JAKARTA – When I was boy, I dreamed of becoming a doctor. I was born in Indonesia in the early 1950’s, a time when most families in my country lacked access to health care. As a result, thousands of children died each year from preventable diseases such as measles, polio, and malaria.
But revolutionary breakthroughs in medicine were starting to turn the tide on these killers, and Indonesia’s doctors were celebrated as heroes. I wanted to be a hero, too, so I studied hard and enrolled in medical school.
My plans changed, however, when my father got ill. He was a hard-working man who made pedicabs in Surabaya, and I left university when he could no longer manage the family business. Ultimately, I became a successful entrepreneur and established a bank that is now one of Southeast Asia’s largest financial institutions.

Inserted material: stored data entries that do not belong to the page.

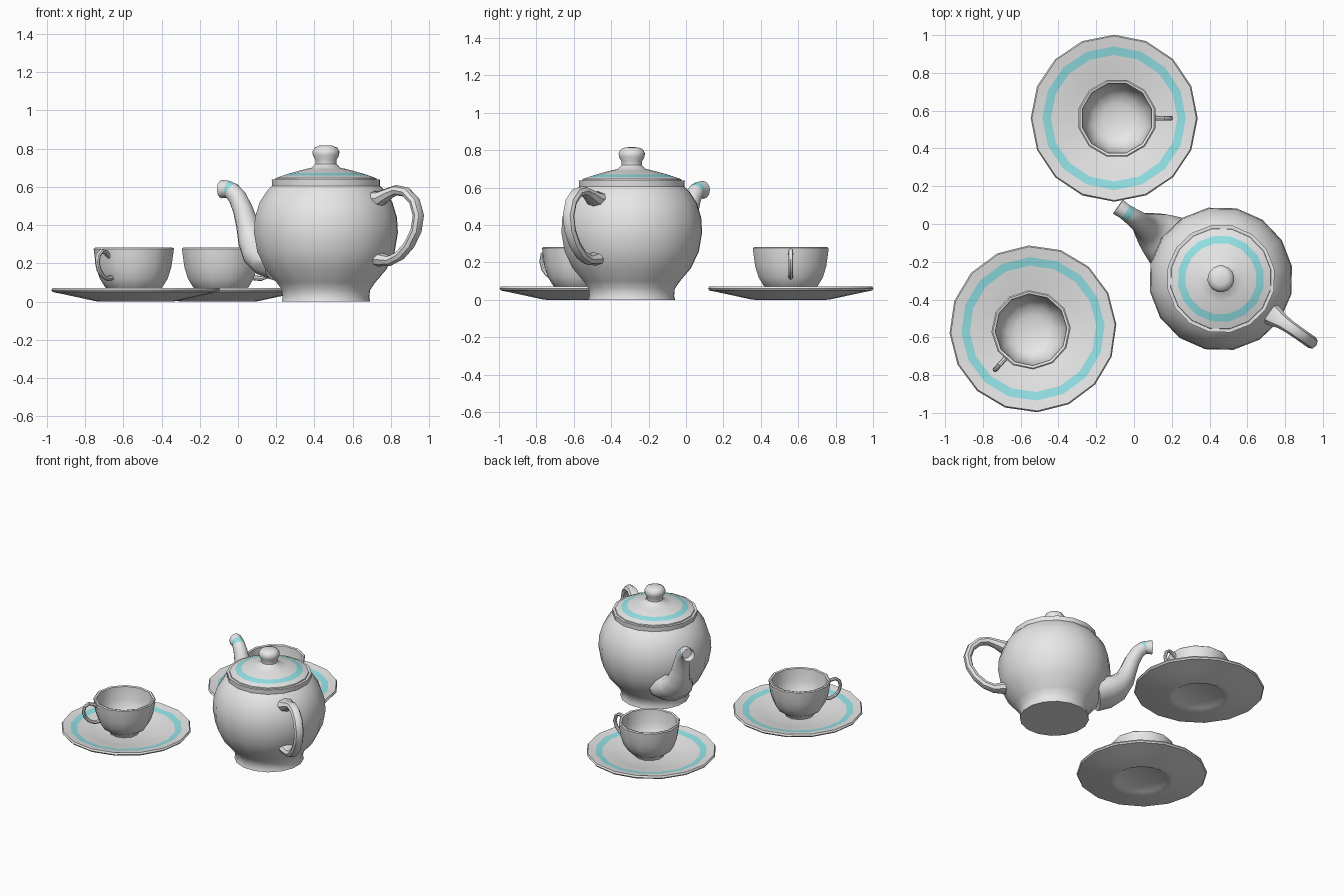
import bpy, bmesh, math
from mathutils import Vector


def material(name, rgb):
    m = bpy.data.materials.new(name)
    m.diffuse_color = (*rgb, 1)
    return m


WHITE = material("glazed_white", (0.8, 0.8, 0.8))
TEAL = material("teal_band", (0.29, 0.76, 0.79))


def finish(bm, name, loc, rot, sharp=40):
    bmesh.ops.recalc_face_normals(bm, faces=bm.faces)
    for f in bm.faces:
        f.smooth = True
    for e in bm.edges:
        if len(e.link_faces) == 2:
            e.smooth = e.calc_face_angle(0) < math.radians(sharp)
    me = bpy.data.meshes.new(name)
    bm.to_mesh(me)
    bm.free()
    me.materials.append(WHITE)
    me.materials.append(TEAL)
    ob = bpy.data.objects.new(name, me)
    ob.location = loc
    ob.rotation_euler.z = math.radians(rot)
    bpy.context.collection.objects.link(ob)
    return ob


def skin(bm, rings, band=None):
    """Join successive rings of vertices; the band-th strip is teal."""
    for i, (a, b) in enumerate(zip(rings, rings[1:])):
        n = max(len(a), len(b))
        for k in range(n):
            j = (k + 1) % n
            if len(a) == 1:
                f = bm.faces.new((a[0], b[k], b[j]))
            elif len(b) == 1:
                f = bm.faces.new((a[k], a[j], b[0]))
            else:
                f = bm.faces.new((a[k], a[j], b[j], b[k]))
            f.material_index = int(i == band)


def lathe(name, profile, sides, loc, rot, phase=0.0, band=None):
    """Revolve (radius, z) points around z."""
    bm = bmesh.new()
    rings = []
    for r, z in profile:
        if r == 0:
            rings.append([bm.verts.new((0, 0, z))])
        else:
            rings.append([bm.verts.new((r * math.cos(t), r * math.sin(t), z))
                          for t in (math.tau * (k + phase) / sides for k in range(sides))])
    skin(bm, rings, band)
    return finish(bm, name, loc, rot)


def tube(name, path, sides, loc, rot, band=None, hollow=0):
    """Sweep an ellipse along (x, z, in-plane radius, y radius) points."""
    bm = bmesh.new()
    pts = [Vector((p[0], 0, p[1])) for p in path]
    rings = []
    for i, p in enumerate(pts):
        d = (pts[min(i + 1, len(pts) - 1)] - pts[max(i - 1, 0)]).normalized()
        n = Vector((-d.z, 0, d.x))
        ring = []
        for k in range(sides):
            t = math.tau * k / sides
            ring.append(bm.verts.new(p + n * path[i][2] * math.cos(t)
                                     + Vector((0, path[i][3] * math.sin(t), 0))))
        rings.append(ring)
    skin(bm, rings, band)
    bm.faces.new(rings[0])
    end = bm.faces.new(rings[-1])
    if hollow:  # open mouth: inset the end and push it inward
        bm.normal_update()
        bmesh.ops.inset_individual(bm, faces=[end], thickness=0.01)
        back = (pts[-2] - pts[-1]).normalized() * hollow
        bmesh.ops.translate(bm, verts=end.verts[:], vec=back)
    return finish(bm, name, loc, rot)


# Teapot: spout along local -x, handle along local +x
POT, POT_ROT = (0.46, -0.29, 0), -35
lathe("teapot_body", [(0, 0), (0.235, 0), (0.23, 0.02), (0.234, 0.06), (0.262, 0.10),
                      (0.322, 0.17), (0.365, 0.26), (0.382, 0.36), (0.377, 0.44),
                      (0.352, 0.52), (0.312, 0.58), (0.286, 0.605), (0.288, 0.638),
                      (0.27, 0.638), (0, 0.63)], 16, POT, POT_ROT)
lathe("teapot_lid", [(0, 0.63), (0.272, 0.63), (0.268, 0.645), (0.23, 0.658), (0.19, 0.671),
                     (0.12, 0.69), (0.075, 0.70), (0.056, 0.72), (0.056, 0.74),
                     (0.07, 0.765), (0.071, 0.785), (0.06, 0.805), (0.035, 0.815),
                     (0, 0.817)], 16, POT, POT_ROT, band=3)
tube("teapot_spout", [(-0.28, 0.20, 0.10, 0.15), (-0.36, 0.225, 0.10, 0.145),
                      (-0.43, 0.265, 0.088, 0.115), (-0.475, 0.325, 0.07, 0.082),
                      (-0.502, 0.40, 0.058, 0.063), (-0.53, 0.48, 0.052, 0.054),
                      (-0.565, 0.545, 0.048, 0.048), (-0.602, 0.58, 0.045, 0.044),
                      (-0.62, 0.587, 0.044, 0.042), (-0.665, 0.588, 0.048, 0.045)],
     12, POT, POT_ROT, band=7, hollow=0.04)
tube("teapot_handle", [(0.27, 0.53, 0.05, 0.07), (0.35, 0.54, 0.04, 0.055),
                       (0.40, 0.565, 0.03, 0.04), (0.45, 0.582, 0.027, 0.035),
                       (0.51, 0.573, 0.027, 0.034), (0.565, 0.525, 0.027, 0.034),
                       (0.59, 0.45, 0.027, 0.034), (0.575, 0.37, 0.027, 0.034),
                       (0.53, 0.295, 0.027, 0.034), (0.47, 0.24, 0.027, 0.034),
                       (0.41, 0.215, 0.028, 0.038), (0.35, 0.22, 0.036, 0.05),
                       (0.28, 0.23, 0.045, 0.065)], 8, POT, POT_ROT)

# Two cups on saucers
SETS = [("left", (-0.535, -0.555, 0), (-0.545, -0.56, 0), 228),
        ("back", (-0.105, 0.56, 0), (-0.09, 0.56, 0), 0)]
for side, saucer_at, cup_at, rot in SETS:
    lathe("saucer_" + side, [(0, 0.012), (0.17, 0.012), (0.19, 0), (0.21, 0.002),
                             (0.33, 0.028), (0.435, 0.05), (0.442, 0.06), (0.435, 0.072),
                             (0.38, 0.063), (0.335, 0.055), (0.22, 0.035), (0.19, 0.027),
                             (0, 0.027)], 16, saucer_at, rot, band=8)
    lathe("cup_" + side, [(0, 0.03), (0.10, 0.028), (0.105, 0.045), (0.15, 0.075),
                          (0.178, 0.12), (0.197, 0.18), (0.207, 0.25), (0.21, 0.276),
                          (0.203, 0.282), (0.19, 0.278), (0.183, 0.19), (0.163, 0.125),
                          (0.13, 0.085), (0.08, 0.065), (0, 0.06)], 12, cup_at, rot, phase=0.5)
    tube("cup_handle_" + side, [(0.188, 0.235, 0.014, 0.014), (0.215, 0.255, 0.013, 0.013),
                                (0.25, 0.263, 0.012, 0.013), (0.276, 0.243, 0.012, 0.013),
                                (0.285, 0.205, 0.012, 0.013), (0.272, 0.165, 0.012, 0.013),
                                (0.245, 0.135, 0.012, 0.013), (0.21, 0.12, 0.013, 0.013),
                                (0.172, 0.125, 0.014, 0.014)], 8, cup_at, rot)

Looking back, I have no regrets. Indeed, I know that I have been incredibly blessed. Millions of children in developing countries in Africa, Asia, and the Western Pacific are forced into extreme poverty when a parent gets sick or dies. And millions more suffer from diseases that prevent them from leading a healthy and productive life.